This information will help you get ready for intravaginal brachytherapy. It will help you know what to expect before, during, and after your treatment. It will also help you learn about side effects and how to care for yourself during treatment.
Read through this resource at least once before you start intravaginal brachytherapy. Use it as a reference in the days leading up to your treatments so you can prepare as much as possible. Bring this resource to all future appointments with your radiation oncologist. You and your healthcare team will refer to it throughout your treatment.Back to top
About Intravaginal Brachytherapy
Brachytherapy is a type of radiation therapy. Radiation therapy kills cancer cells by making it hard for them to multiply.
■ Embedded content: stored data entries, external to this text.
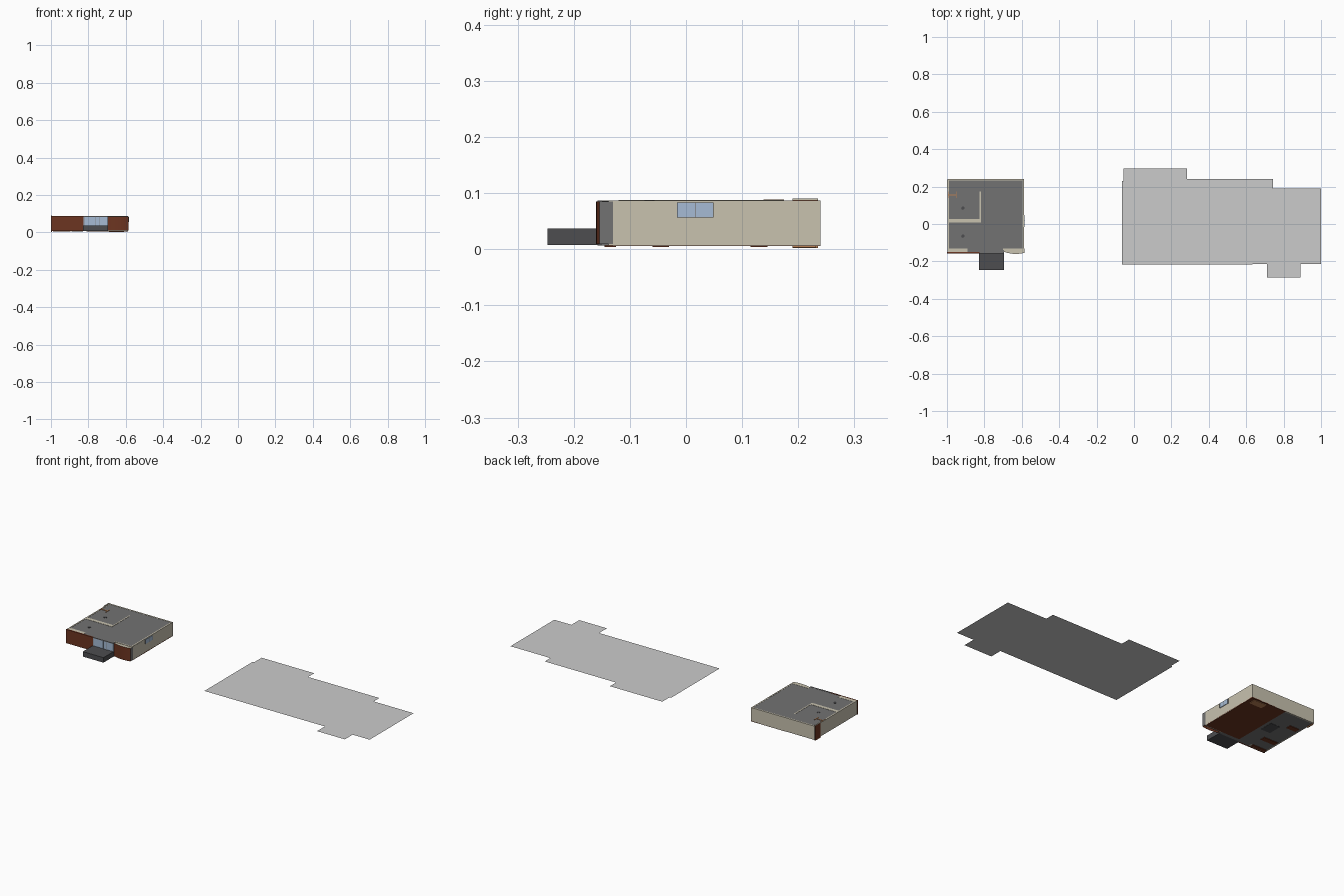
import bpy, math

cube = bpy.data.objects.get("Cube")
if cube:
    bpy.data.objects.remove(cube)


def material(name, r, g, b):
    m = bpy.data.materials.new(name)
    m.use_nodes = True
    m.diffuse_color = (r, g, b, 1)
    m.node_tree.nodes["Principled BSDF"].inputs["Base Color"].default_value = (r, g, b, 1)
    return m


concrete = material("light concrete", .6, .6, .6)
roofing = material("grey roofing", .17, .17, .17)
cream = material("cream render", .58, .54, .43)
brick = material("red brown brick", .15, .035, .015)
glass = material("pale blue glass", .38, .5, .66)
dark = material("dark grey step", .075, .075, .08)
orange = material("orange timber", .5, .22, .09)
frame = material("window frame", .25, .27, .3)


def mesh(name, verts, faces, mat):
    me = bpy.data.meshes.new(name)
    me.from_pydata(verts, [], faces)
    me.materials.append(mat)
    ob = bpy.data.objects.new(name, me)
    bpy.context.collection.objects.link(ob)
    return ob


def box(name, mat, x0, x1, y0, y1, z0, z1):
    v = [(x, y, z) for z in (z0, z1) for x, y in ((x0, y0), (x1, y0), (x1, y1), (x0, y1))]
    f = [(3, 2, 1, 0), (4, 5, 6, 7)]
    f += [(i, (i + 1) % 4, (i + 1) % 4 + 4, i + 4) for i in range(4)]
    return mesh(name, v, f, mat)


# Flat ground sheet beside the house
outline = [(-.065, -.217), (.711, -.215), (.711, -.287), (.89, -.287), (.89, -.215),
           (1, -.215), (1, .189), (.743, .189), (.743, .241), (.283, .241),
           (.283, .297), (-.055, .297), (-.055, .23), (-.065, .23)]
mesh("ground_sheet", [(x, y, 0) for x, y in outline], [range(len(outline))], concrete)

# House extents
W, E, S, N = -.998, -.588, -.15, .24
LOW, TOP = .007, .087
T = .008

# Outer walls
box("back_wall", cream, W, E, N - T, N, LOW, TOP)
box("east_wall", cream, E - T, E, -.13, N, LOW, TOP)
box("west_wall", cream, W, W + T, S, N, LOW, TOP)
box("front_wall_west", cream, W, -.89, S, -.13, LOW, TOP)
box("front_wall_east", cream, -.70, E, -.138, -.13, LOW, TOP)

# Roof and floors
box("roof", roofing, W + T, E, -.13, N - T, .08, .0862)
box("porch_roof", roofing, -.89, -.695, S, -.13, .08, .0862)
box("main_floor", brick, -.81, E, -.13, N, .006, .011)
box("west_floor", roofing, W, -.81, S, N, .007, .011)
box("porch_floor", roofing, -.81, -.695, S, -.13, .007, .011)

# Inner wall tops showing through the roof
box("cross_wall", cream, W, -.82, .008, .028, .011, .0875)
box("spine_wall", cream, -.825, -.818, .008, .175, .011, .0875)
box("roof_edge_strip", cream, W, W + T, -.12, .01, .08, .0875)

# Front brick facing and bowed brick panel
box("front_brick", brick, W - .002, -.825, S - .008, S, LOW, TOP)
steps = 12
arc = [(-.695 + .109 * i / steps, -.14 - .02 * math.sin(math.pi * (.15 + .6 * i / steps)))
       for i in range(steps + 1)]
arc += [(-.586, -.13)]
n = len(arc)
bow = mesh("bowed_brick_panel", [(x, y, z) for z in (.009, TOP - .002) for x, y in arc],
           [(i, i + 1, i + 1 + n, i + n) for i in range(n - 1)], brick)
bow.data.materials.append(roofing)
bow.data.polygons[n - 2].material_index = 1
for p in bow.data.polygons:
    p.use_smooth = p.index < n - 2
mesh("bowed_panel_cap", [(x, y, TOP - .002) for x, y in arc] + [(-.695, -.13, TOP - .002)],
     [range(n + 1)], cream)

# Glazed entrance
box("entrance_glass", glass, -.825, -.695, S - .006, S, .036, .085)
box("entrance_base", dark, -.825, -.695, S - .006, S, LOW, .036)
for x in (-.823, -.76, -.739, -.697):
    box("entrance_mullion", frame, x - .0012, x + .0012, S - .008, S, .036, .085)
box("entrance_lintel", roofing, -.825, -.695, S - .008, S, .083, TOP)

# Front step
box("front_step", dark, -.828, -.695, -.247, S, .008, .037)

# East window
box("window_pane", glass, E, E + .003, -.015, .049, .057, .083)
for y in (-.0155, .017, .0485):
    box("window_upright", frame, E, E + .004, y - .0007, y + .0007, .057, .083)

# Corner pier with cap and foot
box("corner_pier", brick, W - .002, W + .004, .19, .235, .006, .088)
box("pier_cap", cream, W - .002, W + .004, .19, .235, .088, .0905)
box("pier_foot", orange, W - .002, W + .004, .19, .235, .002, .006)
box("floor_pad", orange, -.69, -.61, .19, .232, .003, .006)

# Timber rack on the roof
for x in (-.993, -.95):
    box("rack_side", orange, x - .002, x + .002, .138, .175, .08, .0885)
box("rack_bar", orange, -.993, -.95, .153, .159, .08, .0885)

# Roof vents
for y in (.085, -.065):
    bpy.ops.mesh.primitive_cylinder_add(vertices=12, radius=.009, depth=.003,
                                        location=(-.915, y, .0865))
    vent = bpy.context.object
    vent.name = "roof_vent"
    vent.data.materials.append(dark)

# Brick footings under the west floor
for x, y, w, d in ((-.95, .13, .06, .03), (-.94, -.045, .09, .03), (-.945, -.135, .09, .02)):
    box("footing", brick, x - w / 2, x + w / 2, y - d / 2, y + d / 2, .004, .007)
box("floor_recess", dark, -.89, -.83, .02, .1, .006, .007)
With brachytherapy, a radioactive source is temporarily placed inside your body, inside or near the tumor(s). This means that the tumor gets a large amount of radiation, while nearby healthy tissue gets less radiation and is less likely to be damaged. With intravaginal brachytherapy, the radioactive source is placed in a cylinder that’s placed in your vagina.
Most people get a total of 3 treatments that last about 5 to 15 minutes each. Your radiation oncologist may change the timing or number of the treatments. They will talk with you about what to expect.
Before Your Treatment
You don’t need to do any special preparation before your treatment. You can eat and drink as usual.
When you arrive for your treatment appointments, a staff member will ask you to take off any clothing below your waist and change into a hospital gown. They will also ask you to empty your bladder. Then, they will bring you into a treatment room.Back to top
During Your Treatment
Once you’re in the treatment room, your doctor will do a pelvic exam. They will place the cylinder into your vagina. The cylinder is the same shape as a tampon, but bigger. You may feel some pressure while it’s in place. Your doctor will attach a cable to the cylinder. The cable is connected to a machine that stores the radiation source. Then, an x-ray scan will be taken to make sure the cylinder is in the right place.
Once everything is set up, the staff will leave the room and close the door. A computer will send the radioactive sources through the cable and into the cylinder. You will be alone in the room during your treatment, but the staff will able to see you on a monitor and hear you through an intercom at all times.
It’s important to lie still during your treatment so the cylinder doesn’t move. Because the radioactive sources are placed inside the cylinder, you won’t feel them. However, if you’re uncomfortable or need help, tell your radiation therapists. They can turn off the machine and come in to see you at any time, if needed.
After your treatment is done, the radioactive sources will move back into to the machine. Your doctor will then remove the cylinder.
You don’t need to follow any special precautions after your treatments. You can leave the hospital right away. Neither you nor your clothes will become radioactive during or after treatment. It’s safe for you to be around other people.Back to top
After each of your treatments, you may have 1 or more of the following side effects:
- Pinkish discharge from your vagina
- A feeling of pressure or burning when you urinate (pee)
- A feeling of pressure when you have a bowel movement (poop)
These side effects are expected. But, if they don’t get better after 2 days, call your doctor or nurse.
You may also have vaginal dryness, tightening, or both. These side effects may start during your treatment and last after your treatment is finished. For information about managing these side effects, read the resources below. You can find them online, or you can ask your nurse.
- Improving Your Vulvovaginal Health
- How to Use a Vaginal Dilator
- Pelvic Floor Muscle (Kegel) Exercises for Women to Improve Sexual Health
If you would like more support and information about sexual health and intimacy, please talk with your healthcare provider about Memorial Sloan Kettering (MSK)’s Female Sexual Medicine and Women’s Health Program. For more information about the program, or to make an appointment, please call 646-888-5076.Back to top
Be sure to keep your follow-up appointments with your radiation oncologist. During these visits, your radiation oncologist will evaluate your response to treatment. You may have blood tests, x-rays, and scans during these visits.
Before each follow-up appointment, write down your questions and concerns. Bring this and a list of all your medications to your appointment. If you’re running low on any medication you need, tell your radiation oncologist before you run out. You can also call your radiation oncologist or nurse at any time if you have any questions or concerns.Back to top
If you have any questions or concerns, talk with a member of your healthcare team. You can reach them Monday through Friday from 9:00 am to 5:00 pm at the numbers listed below.
Radiation oncologist: _________________________
Phone number: _________________________
Radiation nurse: _________________________
Phone number: _________________________
After 5:00 pm, during the weekend, and on holidays, call ____________ and ask for the radiation oncologist on call. If there’s no number listed, or you’re not sure, call 212-639-2000.
Questions to Ask Your Doctor or Nurse
We recommend that you write down the questions to ask during your visit with your doctor or nurse. Write down the answers during your appointment so that you can review them again later.
What kind of radiation therapy will I get?
How many treatments will I get?
What side effects should I expect during radiation therapy?
Will these side effects go away after radiation therapy is finished?
What kind of late side effects should I expect after radiation treatment?